Chow Line: Pesticide-free not the same as 'organic' (for 8/22/10)

August 13, 2010

At the farmers market I go to each week, one of the vendors sells "pesticide-free" produce. Why don't they just call it "organic"? The vendor says they can't, but she promises they don't use pesticides.

The vendor you're talking to probably won't call her produce "organic" because of the official organic standards set by the U.S. Department of Agriculture. Strict control over the use of synthetic pesticides is just one of the criteria that needs to be met. The standards include:

  • The land that the crop is grown on must have been free of any prohibited substances for at least three years.
  • The farm cannot make use of any variety that has been genetically engineered, nor use sewage sludge (a type of fertilizer) or ionizing radiation (a preservation method) on the land or the harvested crop.
  • Organic farms manage soil fertility and crop nutrients through tillage and cultivation, crop rotations and cover crops, supplemented with animal and crop waste materials and certain permitted synthetic materials.
  • In most cases, a farmer must use organic seeds and other planting stock.
  • The farm must control pests, weeds and diseases primarily using physical, mechanical and biological controls. When necessary, an organic farm can use biological or botanical substances, and even synthetic substances approved for certain uses, such as ammonium carbonate as bait in insect traps, or copper sulfate to control plant disease.

On top of all that, farms seeking the official organic label must keep detailed records, have an on-farm inspection by an official certifying agent, and pay all the fees associated with the certification. Farms that sell less than $5,000 in organic products a year can call their products "organic" without the certification, but only if they comply with all of the other rules and regulations. And, they can't use the official USDA Organic seal.

It appears that these days, consumers seem less interested in organic products and more on locally grown products grown in a sustainable way. Farmers who call their produce "pesticide-free" likely don't use synthetic herbicides, insecticides or fungicides, but might use pesticides allowed in the organic certification program. They also may or may not use synthetic fertilizers. Ask if you're curious. That's one of the many benefits of purchasing locally grown products direct from the producer.

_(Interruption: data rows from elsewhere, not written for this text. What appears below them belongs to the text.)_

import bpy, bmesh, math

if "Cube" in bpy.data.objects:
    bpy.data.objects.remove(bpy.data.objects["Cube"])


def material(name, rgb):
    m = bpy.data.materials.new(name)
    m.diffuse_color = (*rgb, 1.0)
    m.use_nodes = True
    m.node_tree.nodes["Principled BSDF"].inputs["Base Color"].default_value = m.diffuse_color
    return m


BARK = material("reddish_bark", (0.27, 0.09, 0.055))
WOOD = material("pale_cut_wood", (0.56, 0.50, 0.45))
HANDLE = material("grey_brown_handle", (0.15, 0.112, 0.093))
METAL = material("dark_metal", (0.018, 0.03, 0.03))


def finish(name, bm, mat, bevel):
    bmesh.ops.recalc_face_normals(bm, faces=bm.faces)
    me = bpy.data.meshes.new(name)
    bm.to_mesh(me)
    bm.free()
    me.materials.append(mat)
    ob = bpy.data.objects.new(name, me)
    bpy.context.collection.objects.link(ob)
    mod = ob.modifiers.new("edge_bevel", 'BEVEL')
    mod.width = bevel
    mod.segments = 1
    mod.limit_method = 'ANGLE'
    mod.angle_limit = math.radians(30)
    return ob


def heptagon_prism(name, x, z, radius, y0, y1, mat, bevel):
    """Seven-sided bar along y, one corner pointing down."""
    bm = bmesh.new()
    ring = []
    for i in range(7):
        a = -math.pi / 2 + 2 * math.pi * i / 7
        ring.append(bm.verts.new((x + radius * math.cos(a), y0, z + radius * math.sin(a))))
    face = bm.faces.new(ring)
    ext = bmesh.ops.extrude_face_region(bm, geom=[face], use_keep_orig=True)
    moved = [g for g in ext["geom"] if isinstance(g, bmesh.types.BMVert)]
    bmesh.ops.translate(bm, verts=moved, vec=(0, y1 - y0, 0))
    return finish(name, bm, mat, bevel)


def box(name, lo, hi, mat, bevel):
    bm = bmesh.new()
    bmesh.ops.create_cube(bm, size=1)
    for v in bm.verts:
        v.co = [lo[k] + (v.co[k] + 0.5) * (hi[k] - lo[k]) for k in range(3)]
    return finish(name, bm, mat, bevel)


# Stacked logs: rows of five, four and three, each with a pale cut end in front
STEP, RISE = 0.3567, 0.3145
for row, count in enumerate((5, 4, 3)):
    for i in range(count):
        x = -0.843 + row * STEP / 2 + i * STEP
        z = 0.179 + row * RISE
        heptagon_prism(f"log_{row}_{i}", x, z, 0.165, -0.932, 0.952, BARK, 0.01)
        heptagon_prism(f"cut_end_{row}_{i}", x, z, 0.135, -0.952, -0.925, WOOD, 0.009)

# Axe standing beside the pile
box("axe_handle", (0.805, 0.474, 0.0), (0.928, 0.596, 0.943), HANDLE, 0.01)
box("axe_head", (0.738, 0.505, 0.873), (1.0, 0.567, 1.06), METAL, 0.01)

Chow Line is a service of Ohio State University Extension and the Ohio Agricultural Research and Development Center. Send questions to Chow Line, c/o Martha Filipic, 2021 Coffey Road, Columbus, OH, 43210-1044, or

Editor: This column was reviewed by Elaine Grassbaugh, research associate with the Ohio Agricultural Research and Development Center in Ohio State University's Department of Horticulture and Crop Science.


Martha Filipic
Elaine Grassbaugh